On May 25, 1940, a parade to celebrate Seattle's rebuilt Ballard Bridge takes place. Called the "new" Ballard Bridge, this is in essence the old bridge with new approaches ("Key Opens New Span..."). The original bascule bridge was built in 1917 in conjunction with the Lake Washington Ship Canal. The rebuilt bridge retains the original piers and double bascule leaves, but features new approaches made of concrete and steel to replace the rickety and hazardous wooden-trestle approaches of the original bridge. Ballard citizens have agitated long and hard for this work to be done. Governor Clarence D. Martin (1887-1955) leads the parade across the bridge and Seattle Mayor Arthur B. Langlie (1900-1966) wields a huge key to symbolically open the span. The bridge crosses Salmon Bay and the Lake Washington Ship Canal at 15th Avenue NW.
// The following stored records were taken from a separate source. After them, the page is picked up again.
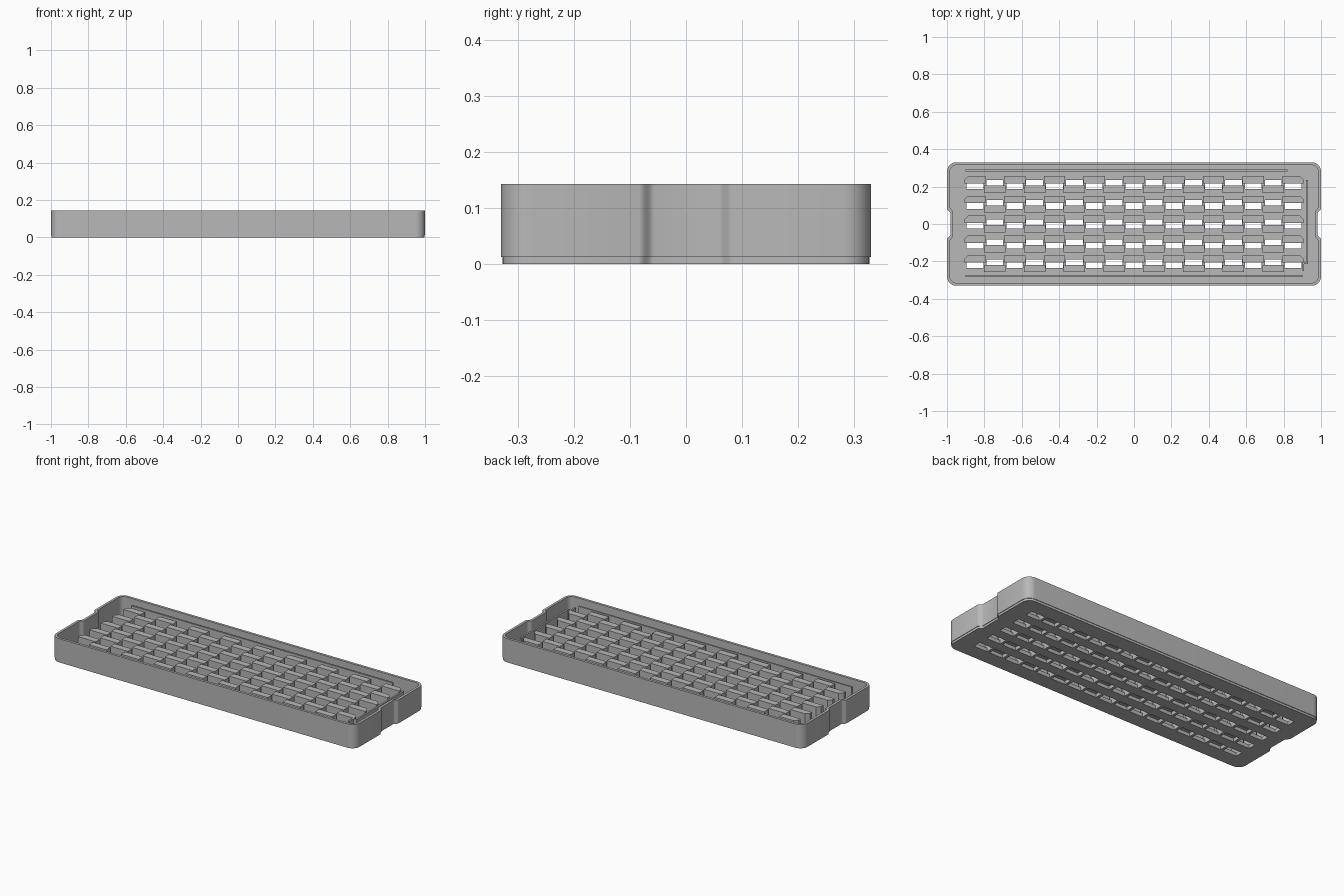
import bpy, bmesh, math

if "Cube" in bpy.data.objects:
    bpy.data.objects.remove(bpy.data.objects["Cube"])

grey = bpy.data.materials.new("plain_grey")
grey.diffuse_color = (0.48, 0.48, 0.48, 1)
grey.use_nodes = True
grey.node_tree.nodes["Principled BSDF"].inputs["Base Color"].default_value = grey.diffuse_color

HX, HY, H, RIM, FLOOR = 1.0, 0.33, 0.143, 0.015, 0.022
COLS, PITCH = 17, 0.1063          # slots per row and their spacing
ROWS = [0.2115 - 0.106 * i for i in range(5)]


def finish(name, bm, smooth=False):
    bmesh.ops.recalc_face_normals(bm, faces=bm.faces)
    me = bpy.data.meshes.new(name)
    bm.to_mesh(me)
    bm.free()
    ob = bpy.data.objects.new(name, me)
    bpy.context.collection.objects.link(ob)
    me.materials.append(grey)
    if smooth:
        bpy.ops.object.select_all(action='DESELECT')
        ob.select_set(True)
        bpy.context.view_layer.objects.active = ob
        bpy.ops.object.shade_smooth_by_angle(angle=math.radians(35))
    return ob


def prism(bm, pts, z0, z1):
    lo = [bm.verts.new((x, y, z0)) for x, y in pts]
    hi = [bm.verts.new((x, y, z1)) for x, y in pts]
    n = len(pts)
    bm.faces.new(lo[::-1])
    bm.faces.new(hi)
    for i in range(n):
        j = (i + 1) % n
        bm.faces.new((lo[i], lo[j], hi[j], hi[i]))


def box(bm, x0, x1, y0, y1, z0, z1):
    prism(bm, [(x0, y0), (x1, y0), (x1, y1), (x0, y1)], z0, z1)


def outline(d):
    """Rounded rectangle inset by d, with a shallow grip notch at each end."""
    hx, hy, r = HX - d, HY - d, 0.05 - d
    half = []
    steps = 6
    # notch flanks, from the lower to the upper side of the right end
    flank = []
    for i in range(steps + 1):
        t = i / steps
        flank.append((hx - 0.018 * (1 - math.cos(math.pi * t)) / 2,
                      0.083 + d * 0.5 - 0.026 * t))
    half += [(x, -y) for x, y in flank]
    half += flank[::-1]
    # two corners of the upper side are made by rotating the half outline
    corner = [(hx - r + r * math.cos(a), hy - r + r * math.sin(a))
              for a in [i * math.pi / 16 for i in range(9)]]
    half = [(x, -y) for x, y in corner[::-1]] + half + corner
    return half + [(-x, -y) for x, y in half]


# tray shell: foot, outer wall, rim, inner wall and floor
bm = bmesh.new()
rings = []
for d, z in [(0.003, 0), (0.003, 0.013), (0, 0.013), (0, H), (RIM, H), (RIM, FLOOR)]:
    rings.append([bm.verts.new((x, y, z)) for x, y in outline(d)])
n = len(rings[0])
for a, b in zip(rings, rings[1:]):
    for i in range(n):
        j = (i + 1) % n
        bm.faces.new((a[i], a[j], b[j], b[i]))
bm.faces.new(rings[0][::-1])
bm.faces.new(rings[-1])
tray = finish("tray", bm, True)

# drain slots through the floor
bm = bmesh.new()
for c in ROWS:
    for k in range(COLS):
        x = (k - (COLS - 1) / 2) * PITCH
        box(bm, x - 0.045, x + 0.045, c - 0.024, c + 0.024, -0.02, FLOOR + 0.02)
cutter = finish("slot_cutter", bm)
cutter.hide_render = True
cutter.display_type = 'WIRE'
mod = tray.modifiers.new("slots", 'BOOLEAN')
mod.operation = 'DIFFERENCE'
mod.solver = 'EXACT'
mod.object = cutter

# staggered blocks: even columns sit on the back of a row, odd ones on the front
TOP = 0.118
for r, c in enumerate(ROWS):
    bm = bmesh.new()
    for k in range(COLS):
        x = (k - (COLS - 1) / 2) * PITCH
        w = PITCH / 2 + 0.004
        if k % 2:
            box(bm, x - w, x + w, c - 0.045, c - 0.006, FLOOR - 0.002, TOP)
        else:
            x0, x1, y0, y1, e = x - w, x + w, c + 0.006, c + 0.045, 0.02
            p = [(x0, y0), (x1, y0)]
            p += [(x1, y1 - e), (x1 - e, y1)] if k == COLS - 1 else [(x1, y1)]
            p += [(x0 + e, y1), (x0, y1 - e)] if k == 0 else [(x0, y1)]
            prism(bm, p, FLOOR - 0.002, TOP)
    finish(f"block_row_{r + 1}", bm)

# thin ribs along the long sides and the right end
bm = bmesh.new()
box(bm, -0.90, 0.82, 0.281, 0.291, FLOOR - 0.002, TOP)
box(bm, -0.90, 0.90, -0.283, -0.273, FLOOR - 0.002, TOP)
box(bm, 0.920, 0.930, -0.21, 0.235, FLOOR - 0.002, TOP)
box(bm, 0.900, 0.910, -0.25, -0.21, FLOOR - 0.002, TOP)
box(bm, 0.900, 0.930, -0.215, -0.205, FLOOR - 0.002, TOP)
finish("side_ribs", bm)
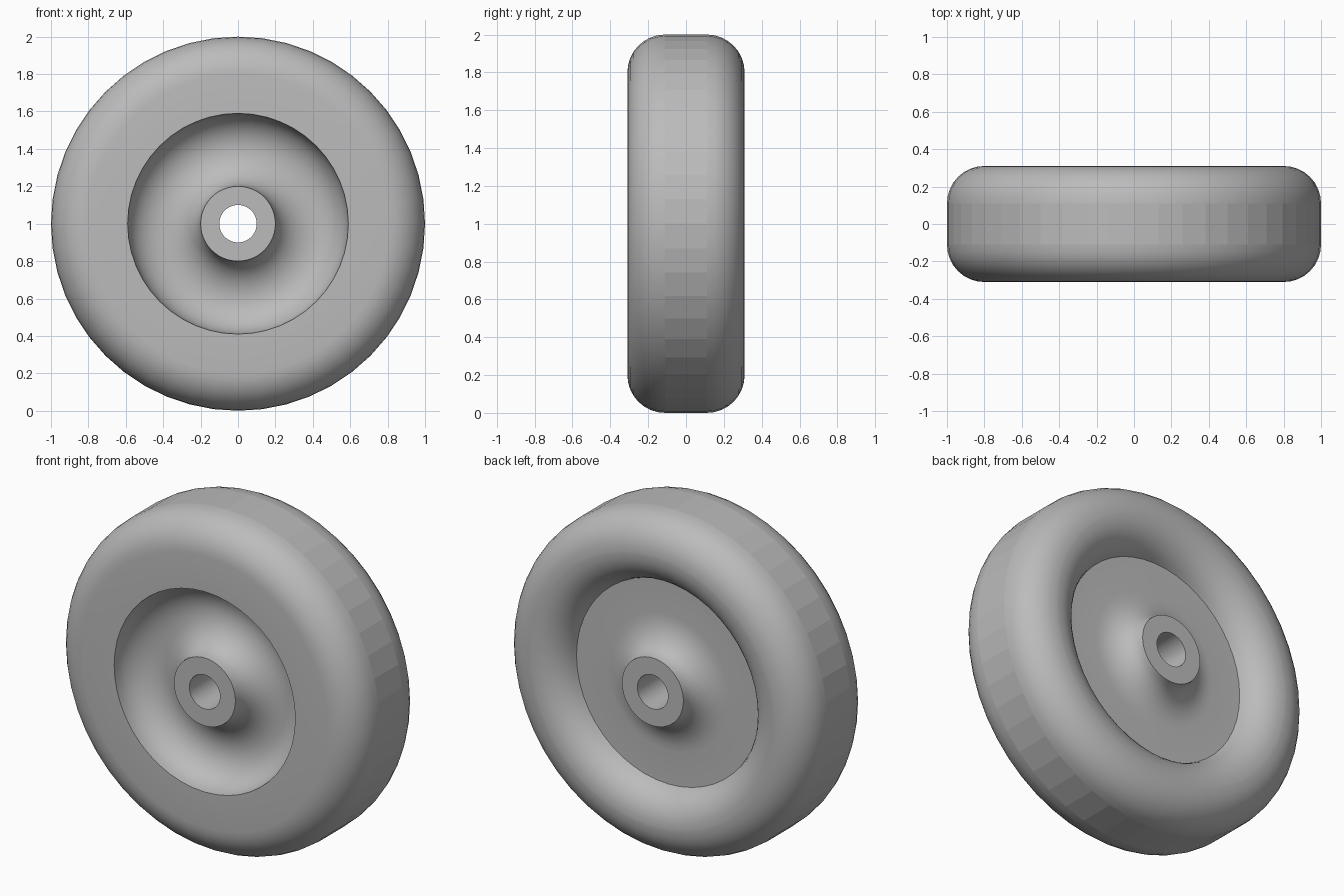
import bpy, bmesh, math

cube = bpy.data.objects.get("Cube")
if cube:
    bpy.data.objects.remove(cube, do_unlink=True)

SEGMENTS = 48
HALF = 0.31      # half width of tyre and hub


def make_material(name, colour):
    mat = bpy.data.materials.new(name)
    mat.use_nodes = True
    mat.diffuse_color = colour
    mat.node_tree.nodes["Principled BSDF"].inputs["Base Color"].default_value = colour
    return mat


def arc(cr, cy, rx, ry, start, end, steps=8):
    """Points (radius, y) on an elliptical arc, angles in degrees."""
    pts = []
    for i in range(steps + 1):
        a = math.radians(start + (end - start) * i / steps)
        pts.append((cr + rx * math.cos(a), cy + ry * math.sin(a)))
    return pts


def lathe(name, profile, mat):
    """Spin a closed (radius, y) profile about the y axis through z = 1."""
    bm = bmesh.new()
    rings = []
    for s in range(SEGMENTS):
        a = 2 * math.pi * s / SEGMENTS
        rings.append([bm.verts.new((r * math.sin(a), y, 1 - r * math.cos(a)))
                      for r, y in profile])
    n = len(profile)
    for s in range(SEGMENTS):
        a, b = rings[s], rings[(s + 1) % SEGMENTS]
        for i in range(n):
            j = (i + 1) % n
            face = bm.faces.new((a[i], a[j], b[j], b[i]))
            # tread and bore stay faceted, everything else is smooth
            cylinder = abs(profile[i][0] - profile[j][0]) < 1e-4
            face.smooth = not cylinder
    bmesh.ops.recalc_face_normals(bm, faces=bm.faces)
    for e in bm.edges:
        flat = any(not f.smooth for f in e.link_faces)
        e.smooth = not flat and e.calc_face_angle(0) < math.radians(30)
    mesh = bpy.data.meshes.new(name)
    bm.to_mesh(mesh)
    bm.free()
    mesh.materials.append(mat)
    obj = bpy.data.objects.new(name, mesh)
    bpy.context.collection.objects.link(obj)
    return obj


grey = make_material("plain grey", (0.5, 0.5, 0.5, 1))

# Front: bore, hub face, fillet into the dish, dish wall, tyre shoulder
FRONT_FLOOR = -0.13
BACK_FLOOR = 0.165
depth = HALF + FRONT_FLOOR
profile = [(0.1, -HALF)]
profile += arc(0.4, -HALF, 0.2, depth, 180, 90)
profile += arc(0.4, -HALF, 0.19, depth, 90, 0)[1:]
profile += arc(0.8, -HALF + 0.2, 0.2, 0.2, -90, 0)
# Back: tyre shoulder, rounded inner lip, flat web, hub fillet, hub face
profile += arc(0.8, HALF - 0.2, 0.2, 0.2, 0, 90)
profile += arc(0.79, HALF - 0.2, 0.2, 0.2, 90, 164)
profile += [(0.59, BACK_FLOOR)]
profile += arc(0.4, HALF, 0.2, HALF - BACK_FLOOR, 270, 180)
profile += [(0.1, HALF)]

lathe("wheel", profile, grey)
In 1937 the Seattle City Council passed an ordinance for work to begin on reconstructing the bridge. The job of replacing the timber approaches took a year and a half and included the addition of ornamental lighting. The cost was $800,000, funded 45 percent by the federal Depression-era Works Progress Administration and the remainder by Seattle's share of the state gas tax.
The work closed the roadway for the year and a half of construction. For the duration, people crossing the ship canal had to drive over the Fremont Bridge or the Aurora Bridge.
A parade to celebrate the "new" Ballard Bridge was held on Saturday May 25, 1940. Governor Clarence D. Martin officiated and led the parade across the bridge. The recently elected "king" of the Ballard District, Donn H. Frizzell (1920-1986), a University of Washington freshman and a graduate of Ballard High School, reigned over the parade. Serving as co-royalty was Elizabeth Wright, Central District "queen." Seattle Mayor Arthur J. Langlie (1900-1966) wielded a huge key to symbolically open the span.